I’ve worked at multiple agencies before switching to an in-house design job. Working at those agencies I was surrounded by a large pack of seasoned designers. Delivering great design was the primary craft we delivered as an agency. It was our reason to exist.
At the time we made a fool out of the design thinking revolution. We felt it was overrated, it was nothing new. We didn’t understand why product managers talked about design thinking on conferences like it was magic. Ridiculous, we’ve been doing this for ages, this is what we’ve always done!
I thought it was nonsense.
Making things pretty
When I started at the Jumbo Tech Campus, design was only focused on creating a user-interface for our e-commerce platforms. Product owners described our requirements and we designed the user-interface. To put it plainly: the business defines the strategy and design makes it look pretty.
Design is so much more than just making things pretty. I struggled with the fact that this is how our business was seeing and using us. I felt the need to explain that our design tools and methods can drive innovation strategies and business viability in their projects. People with a background in design can probably relate to this.
But how do you convince colleagues to use design when they don’t (fully) understand what it can do for them?

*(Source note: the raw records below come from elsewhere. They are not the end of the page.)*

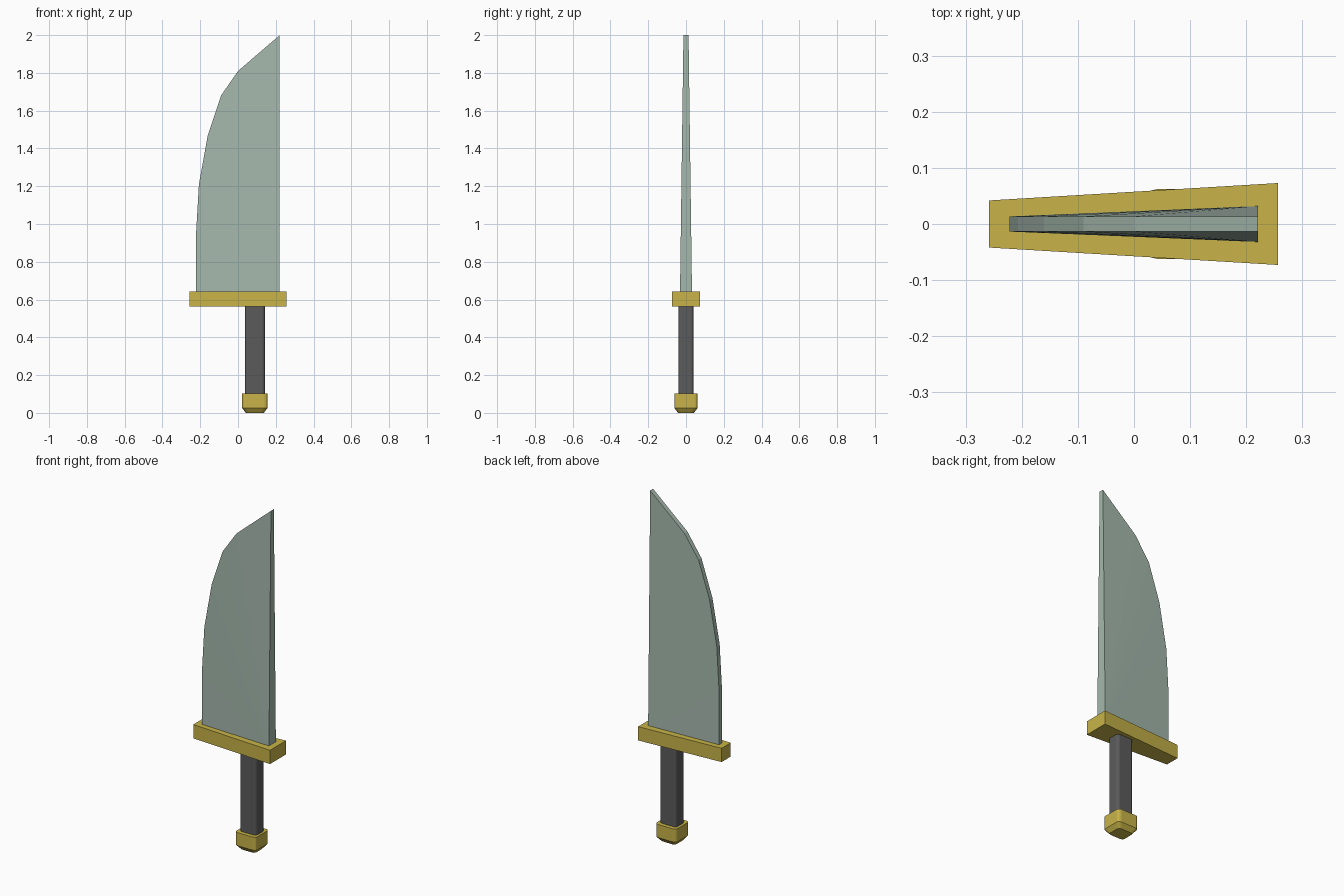
import bpy, bmesh, math

if "Cube" in bpy.data.objects:
    bpy.data.objects.remove(bpy.data.objects["Cube"])


def material(name, rgb):
    m = bpy.data.materials.new(name)
    m.diffuse_color = (*rgb, 1)
    m.use_nodes = True
    m.node_tree.nodes["Principled BSDF"].inputs["Base Color"].default_value = m.diffuse_color
    return m


steel = material("pale green steel", (0.376, 0.485, 0.418))
gold = material("gold", (0.578, 0.456, 0.065))
grip = material("dark grey grip", (0.105, 0.105, 0.105))


def finish(name, bm, mat):
    bmesh.ops.recalc_face_normals(bm, faces=bm.faces)
    mesh = bpy.data.meshes.new(name)
    bm.to_mesh(mesh)
    bm.free()
    mesh.materials.append(mat)
    obj = bpy.data.objects.new(name, mesh)
    bpy.context.collection.objects.link(obj)
    return obj


def loft(name, rings, mat):
    """Skin a list of equal-length point rings and cap both ends."""
    bm = bmesh.new()
    vs = [[bm.verts.new(p) for p in r] for r in rings]
    n = len(rings[0])
    for a, b in zip(vs, vs[1:]):
        for i in range(n):
            j = (i + 1) % n
            bm.faces.new((a[i], a[j], b[j], b[i]))
    bm.faces.new(vs[0])
    bm.faces.new(vs[-1])
    return finish(name, bm, mat)


def rounded(cx, hx, hy, r, z, seg=3):
    """Horizontal rounded rectangle."""
    pts = []
    for q, (sx, sy) in enumerate(((1, 1), (-1, 1), (-1, -1), (1, -1))):
        for k in range(seg + 1):
            a = math.radians(90 * (q + k / seg))
            pts.append((cx + sx * (hx - r) + r * math.cos(a),
                        sy * (hy - r) + r * math.sin(a), z))
    return pts


# Blade: thickest at the spine heel, thin along the cutting edge and tip
heel = (0.221, 0.62)
outline = [(0.221, 2.0), (0.0, 1.81), (-0.09, 1.68), (-0.16, 1.47),
           (-0.207, 1.21), (-0.222, 0.95), (-0.222, 0.62)]
bm = bmesh.new()
sides = []
for s in (-1, 1):
    vs = [bm.verts.new((heel[0], s * 0.032, heel[1]))]
    vs += [bm.verts.new((x, s * 0.0135, z)) for x, z in outline]
    for i in range(1, len(vs) - 1):
        bm.faces.new((vs[0], vs[i], vs[i + 1]))
    sides.append(vs)
a, b = sides
for i in range(len(a)):
    j = (i + 1) % len(a)
    bm.faces.new((a[i], a[j], b[j], b[i]))
finish("blade", bm, steel)

# Guard: bar that widens towards the spine
plan = [(-0.258, -0.042), (0.257, -0.073), (0.257, 0.073), (-0.258, 0.042)]
loft("guard", [[(x, y, z) for x, y in plan] for z in (0.562, 0.642)], gold)

# Handle
loft("handle", [rounded(0.09, 0.053, 0.039, 0.016, z) for z in (0.08, 0.58)], grip)

# Pommel with chamfered underside
loft("pommel", [rounded(0.089, 0.048, 0.042, 0.016, 0.0),
                rounded(0.089, 0.067, 0.062, 0.018, 0.026),
                rounded(0.089, 0.067, 0.062, 0.018, 0.102)], gold)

I needed to sell design.
Adjust the angle
The challenge is to reach a shared understanding of what design can do for the business. I needed to speak their language. This reminded me about the product managers speaking at conferences talking about design thinking like it was magic. That’s the enthusiasm that I needed.
While first having the dilemma that I believed design thinking was nonsense I decided to let go of that (arrogant) mindset. I discussed the topic with colleagues and design leaders and tried to understand why design thinking seemed to work with product managers. And I got it.

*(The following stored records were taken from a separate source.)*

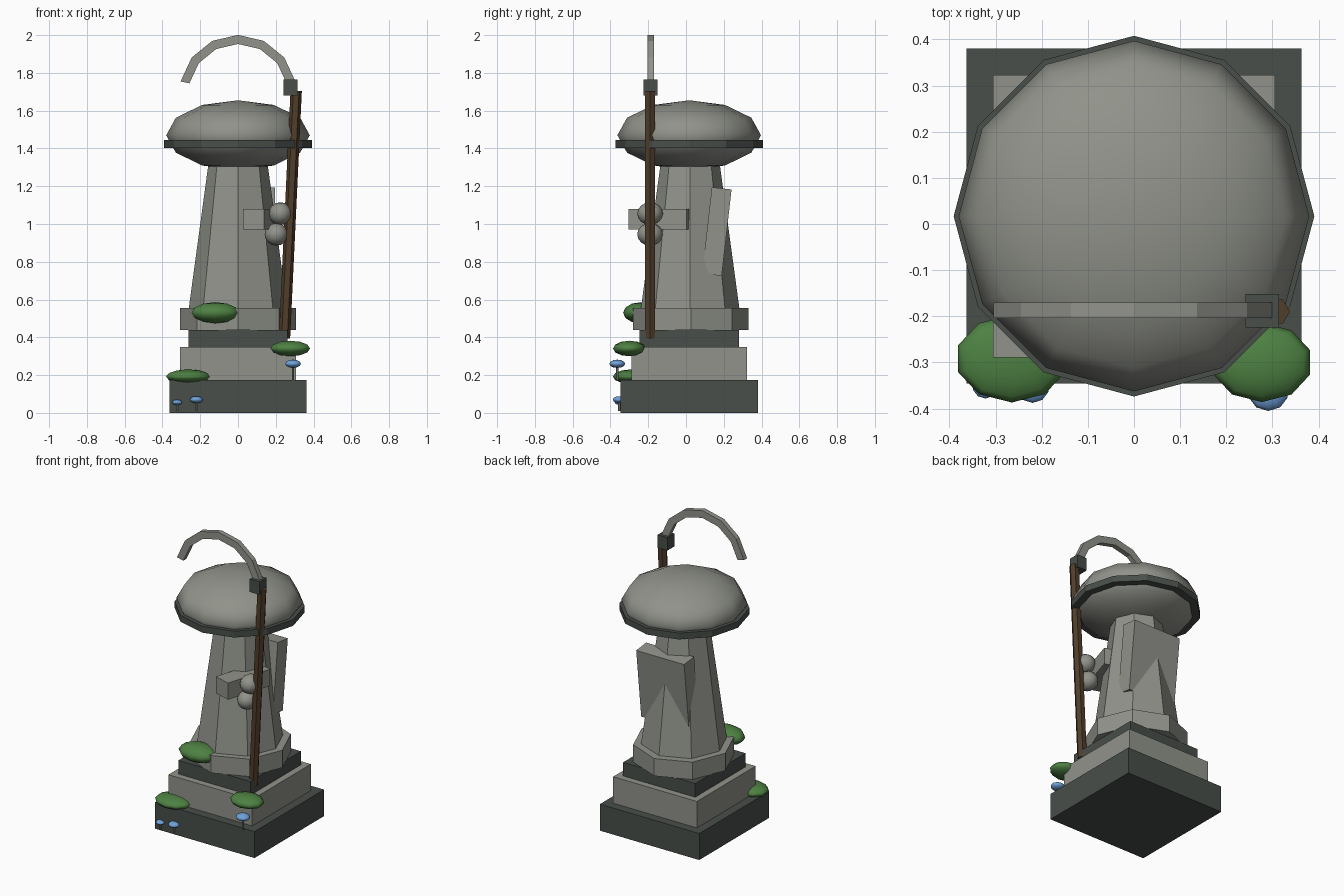
import bpy, bmesh, math
from mathutils import Vector

if "Cube" in bpy.data.objects:
    bpy.data.objects.remove(bpy.data.objects["Cube"], do_unlink=True)

CY = 0.017  # depth of the tower axis


def material(name, rgb):
    m = bpy.data.materials.new(name)
    m.use_nodes = True
    colour = (*rgb, 1)
    m.diffuse_color = colour
    m.node_tree.nodes["Principled BSDF"].inputs["Base Color"].default_value = colour
    return m


stone = material("light stone", (0.28, 0.29, 0.255))
dark = material("dark stone", (0.065, 0.077, 0.068))
wood = material("brown wood", (0.08, 0.048, 0.023))
leaf = material("leaf green", (0.075, 0.22, 0.055))
petal = material("petal blue", (0.16, 0.36, 0.7))
stalk = material("stalk grey", (0.2, 0.24, 0.19))


def finish(name, mat, smooth=False):
    ob = bpy.context.object
    ob.name = name
    ob.data.materials.append(mat)
    if smooth:
        bpy.ops.object.shade_smooth()
    return ob


def box(name, mat, centre, size, rot=(0, 0, 0)):
    bpy.ops.mesh.primitive_cube_add(size=1, location=centre, rotation=rot)
    bpy.context.object.scale = size
    return finish(name, mat)


def frustum(name, mat, sides, r1, r2, z1, z2, y=CY):
    bpy.ops.mesh.primitive_cone_add(vertices=sides, radius1=r1, radius2=r2,
                                    depth=z2 - z1, location=(0, y, (z1 + z2) / 2))
    return finish(name, mat)


def ellipsoid(name, mat, centre, radii, segments=10, rings=6):
    bpy.ops.mesh.primitive_uv_sphere_add(segments=segments, ring_count=rings,
                                         radius=1, location=centre)
    bpy.context.object.scale = radii
    return finish(name, mat, True)


def rod(name, mat, start, end, radius, sides=6):
    a, b = Vector(start), Vector(end)
    d = b - a
    bpy.ops.mesh.primitive_cylinder_add(vertices=sides, radius=radius, depth=d.length,
                                        location=(a + b) / 2)
    bpy.context.object.rotation_euler = d.to_track_quat("Z", "Y").to_euler()
    return finish(name, mat)


# Stepped square base
for name, mat, half, z1, z2 in (("base_slab", dark, 0.363, 0, 0.175),
                                ("middle_slab", stone, 0.306, 0.175, 0.35),
                                ("upper_slab", dark, 0.263, 0.35, 0.44)):
    box(name, mat, (0, CY, (z1 + z2) / 2), (2 * half, 2 * half, z2 - z1))

# Octagonal collar and tapering tower
frustum("tower_collar", stone, 8, 0.306, 0.306, 0.44, 0.555, 0.026)
frustum("tower", stone, 8, 0.272, 0.155, 0.47, 1.33, 0.022)

# Domed cap with a dark rim
ellipsoid("cap_dome", stone, (0, CY, 1.47), (0.38, 0.38, 0.185), 12, 6)
frustum("cap_rim", dark, 12, 0.391, 0.391, 1.403, 1.445)

# Leaning back plate, and bracket skewed out of the tower
box("back_plate", stone, (0.02, 0.163, 0.96), (0.35, 0.105, 0.46),
    (math.radians(-6.5), 0, 0))
box("bracket", stone, (0.13, -0.133, 1.025), (0.118, 0.32, 0.11),
    (0, 0, math.radians(-17.3)))
ellipsoid("upper_ball", stone, (0.224, -0.19, 1.055), (0.062, 0.068, 0.06), 12, 8)
ellipsoid("lower_ball", stone, (0.203, -0.19, 0.945), (0.062, 0.068, 0.06), 12, 8)

# Wooden staff with its head block
rod("staff", wood, (0.246, -0.19, 0.395), (0.308, -0.19, 1.705), 0.03)
box("staff_head", dark, (0.278, -0.188, 1.722), (0.072, 0.072, 0.085))


# Curved hook of square section
def hook(name, mat, outer, inner, y, thick, z, start, stop, steps):
    bm = bmesh.new()
    loops = []
    for i in range(steps + 1):
        t = math.radians(start + (stop - start) * i / steps)
        loops.append([bm.verts.new((r * math.cos(t), y + s * thick / 2, z + r * math.sin(t)))
                      for r, s in ((outer, -1), (outer, 1), (inner, 1), (inner, -1))])
    for a, b in zip(loops, loops[1:]):
        for k in range(4):
            bm.faces.new((a[k], a[(k + 1) % 4], b[(k + 1) % 4], b[k]))
    bm.faces.new(loops[0])
    bm.faces.new(loops[-1])
    bmesh.ops.recalc_face_normals(bm, faces=bm.faces)
    me = bpy.data.meshes.new(name)
    bm.to_mesh(me)
    bm.free()
    me.materials.append(mat)
    bpy.context.collection.objects.link(bpy.data.objects.new(name, me))


hook("hook", stone, 0.311, 0.263, -0.187, 0.033, 1.69, 168, 12, 6)

# Moss clumps
for name, centre, radii in (("moss_left", (-0.265, -0.292, 0.192), (0.122, 0.095, 0.038)),
                            ("moss_right", (0.277, -0.3, 0.341), (0.11, 0.086, 0.041)),
                            ("moss_upper", (-0.12, -0.24, 0.53), (0.132, 0.093, 0.056))):
    ellipsoid(name, leaf, centre, radii)

# Small blue flowers on stalks
for name, x, y, z, r, foot in (("right", 0.291, -0.364, 0.26, 0.044, 0.175),
                               ("middle", -0.22, -0.354, 0.07, 0.036, 0.01),
                               ("left", -0.322, -0.352, 0.056, 0.028, 0.01)):
    ellipsoid("flower_" + name, petal, (x, y, z), (r, r * 0.94, r * 0.5), 10, 6)
    rod("stalk_" + name, stalk, (x, y, foot), (x, y, z), 0.007)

The term ‘Design’ has an artistic vibe. It feels like it’s about colour, shape and style. Telling product managers that they need design involvement often results in a mismatch. That’s often not what their challenge is about.
Instead, design thinking is focused on process. A process to solve complex business challenges. This definition is a lot more specific and easier to understand for stakeholders no matter what their background is.
In order to sell what design can do for your organisation, you need to understand the point of view of your stakeholders you're trying to sell design to.
How to sell design thinking
Some practical tips that can help you when spreading design thinking in your organisation.
Have a lot of introduction meetings with product managers (or other strategic decision-makers in your organisation ). At first, this made me feel uncomfortable. I felt like a salesman selling cars.
After a few meetings, I started to see these chats as a way to empathize with product managers to learn more about the challenges they faced, what’s important to them and what they’re trying to achieve.
Use words that your stakeholders can relate to
If terminologies like a design or discovery sprints are unknown to your stakeholders, look for other ways to describe these activities. If you’re talking with product owners you can refer to this as a spike or a sprint-zero on the teams’ backlog. If you’re talking with stakeholders with a technical background you could refer to it as setting up the architecture of a product.
Be flexible about the process
Design thinking is very specific in describing what steps to follow. This can be a big investment for stakeholders that have never experienced such a process. Think about what steps are critical for success and what steps can be reduced or skipped. Try to make the investment from your stakeholders perspective as small as possible. Forget your idealistic design process. Be flexible.
Build a track record
If you completed your first design thinking activity, make a case study. Create a video or write an article about the challenge, the process and the result. Don’t forget to mention who you involved. It’s perfect if they can tell the story for you. It’s their business achievement, your job is to facilitate the process.
Do a roadshow
With your first case study, you can reach out to your relationships and show them what’s been achieved. This makes it easier for your stakeholders to trust this process since it worked for others in your company.
Develop a training program and create a toolkit
In this stage, you have successes and you have to think about embedding design thinking in your organisation. If you’re part of a bigger organisation, like me, you can’t be the only one facilitating these activities. You’ll become a bottleneck.
To solve this issue, start to create a toolkit with practical guides on how to e.g. conduct interviews, create customer journey maps or develop prototypes. Next to that, set up a training program where colleagues can experience the design thinking tools and methods. Think about the setup of your training based on the experience and interests of your audience.
Is it magic?
The past months we’ve focused on spreading design thinking across our organisation. We’re starting to create an impact by discovering viable business opportunities and strategies. We’re not there yet but we are making progress.
I hope this article can help you with your journey to spread what design can do for your organisation.
Reflecting on my time working at design agencies I’ve transformed from being a sceptic (arrogant) designer into someone that is able to look at things from a different point of view other than my own. This enabled me to move forward in involving design in strategic decision making.
Maybe there’s magic in design thinking after all…
Thank you Thijs Kuin for taking this journey together at Jumbo.